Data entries
· · ·

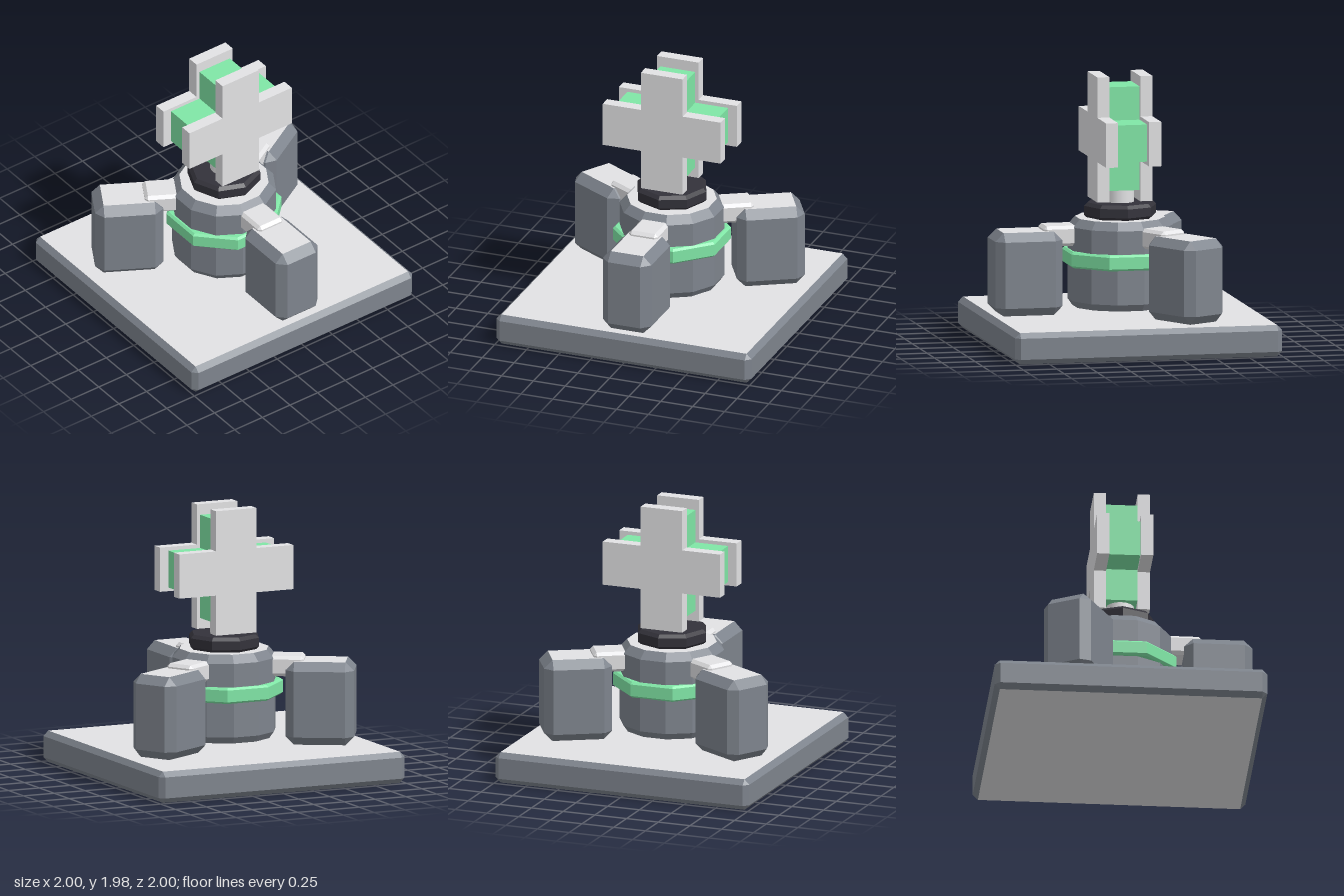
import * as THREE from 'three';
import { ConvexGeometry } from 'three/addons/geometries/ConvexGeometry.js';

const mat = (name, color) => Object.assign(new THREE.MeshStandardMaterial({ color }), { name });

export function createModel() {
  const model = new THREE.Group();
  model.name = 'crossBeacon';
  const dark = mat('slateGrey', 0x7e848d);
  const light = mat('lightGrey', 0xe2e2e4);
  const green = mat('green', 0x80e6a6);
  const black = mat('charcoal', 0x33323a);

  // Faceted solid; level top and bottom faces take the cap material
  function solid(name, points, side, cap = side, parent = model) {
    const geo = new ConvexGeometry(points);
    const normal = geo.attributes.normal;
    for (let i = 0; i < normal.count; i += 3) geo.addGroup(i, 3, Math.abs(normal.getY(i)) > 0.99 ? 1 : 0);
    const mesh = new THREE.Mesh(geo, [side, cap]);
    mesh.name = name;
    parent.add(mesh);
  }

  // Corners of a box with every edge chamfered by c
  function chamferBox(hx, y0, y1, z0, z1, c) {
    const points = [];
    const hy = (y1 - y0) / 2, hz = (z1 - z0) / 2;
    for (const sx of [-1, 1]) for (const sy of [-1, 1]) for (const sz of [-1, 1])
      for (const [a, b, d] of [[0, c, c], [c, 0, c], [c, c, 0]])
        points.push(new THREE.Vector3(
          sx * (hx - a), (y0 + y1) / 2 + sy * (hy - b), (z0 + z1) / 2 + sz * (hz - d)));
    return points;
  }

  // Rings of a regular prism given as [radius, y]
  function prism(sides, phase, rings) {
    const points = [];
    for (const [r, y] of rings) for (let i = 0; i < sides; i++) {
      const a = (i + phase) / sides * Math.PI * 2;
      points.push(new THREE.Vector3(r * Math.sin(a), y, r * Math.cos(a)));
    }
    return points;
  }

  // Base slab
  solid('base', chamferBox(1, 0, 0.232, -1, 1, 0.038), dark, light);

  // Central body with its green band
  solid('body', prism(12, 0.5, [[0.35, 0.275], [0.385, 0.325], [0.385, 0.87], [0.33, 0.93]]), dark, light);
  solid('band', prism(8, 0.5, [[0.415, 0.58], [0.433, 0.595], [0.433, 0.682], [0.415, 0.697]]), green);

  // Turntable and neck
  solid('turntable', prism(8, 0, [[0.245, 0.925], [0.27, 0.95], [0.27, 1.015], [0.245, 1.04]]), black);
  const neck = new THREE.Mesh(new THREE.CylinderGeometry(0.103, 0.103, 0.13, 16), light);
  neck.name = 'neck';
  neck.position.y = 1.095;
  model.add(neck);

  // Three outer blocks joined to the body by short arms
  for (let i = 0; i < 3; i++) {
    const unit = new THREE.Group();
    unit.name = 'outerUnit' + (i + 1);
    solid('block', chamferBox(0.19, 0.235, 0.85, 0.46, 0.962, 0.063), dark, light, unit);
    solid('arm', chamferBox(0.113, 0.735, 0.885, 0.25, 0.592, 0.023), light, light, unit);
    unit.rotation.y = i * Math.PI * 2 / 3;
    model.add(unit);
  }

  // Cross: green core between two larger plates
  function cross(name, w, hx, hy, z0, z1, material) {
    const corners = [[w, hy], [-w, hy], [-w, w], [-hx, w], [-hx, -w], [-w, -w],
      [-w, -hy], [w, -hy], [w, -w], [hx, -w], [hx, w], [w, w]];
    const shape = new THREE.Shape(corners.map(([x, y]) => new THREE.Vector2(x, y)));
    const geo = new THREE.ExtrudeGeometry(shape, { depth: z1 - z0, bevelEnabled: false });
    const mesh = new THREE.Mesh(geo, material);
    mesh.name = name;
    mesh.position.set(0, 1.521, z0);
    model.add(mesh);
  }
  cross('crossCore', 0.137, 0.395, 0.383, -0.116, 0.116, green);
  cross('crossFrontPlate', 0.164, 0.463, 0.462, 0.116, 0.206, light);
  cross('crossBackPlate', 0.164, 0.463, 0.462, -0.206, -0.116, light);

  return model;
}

· · ·

**TASK DIRECTIONS:**
Select every line in the records above that contains the word "sides".

**ANSWER SPACE:**
  function prism(sides, phase, rings) {
    for (const [r, y] of rings) for (let i = 0; i < sides; i++) {
      const a = (i + phase) / sides * Math.PI * 2;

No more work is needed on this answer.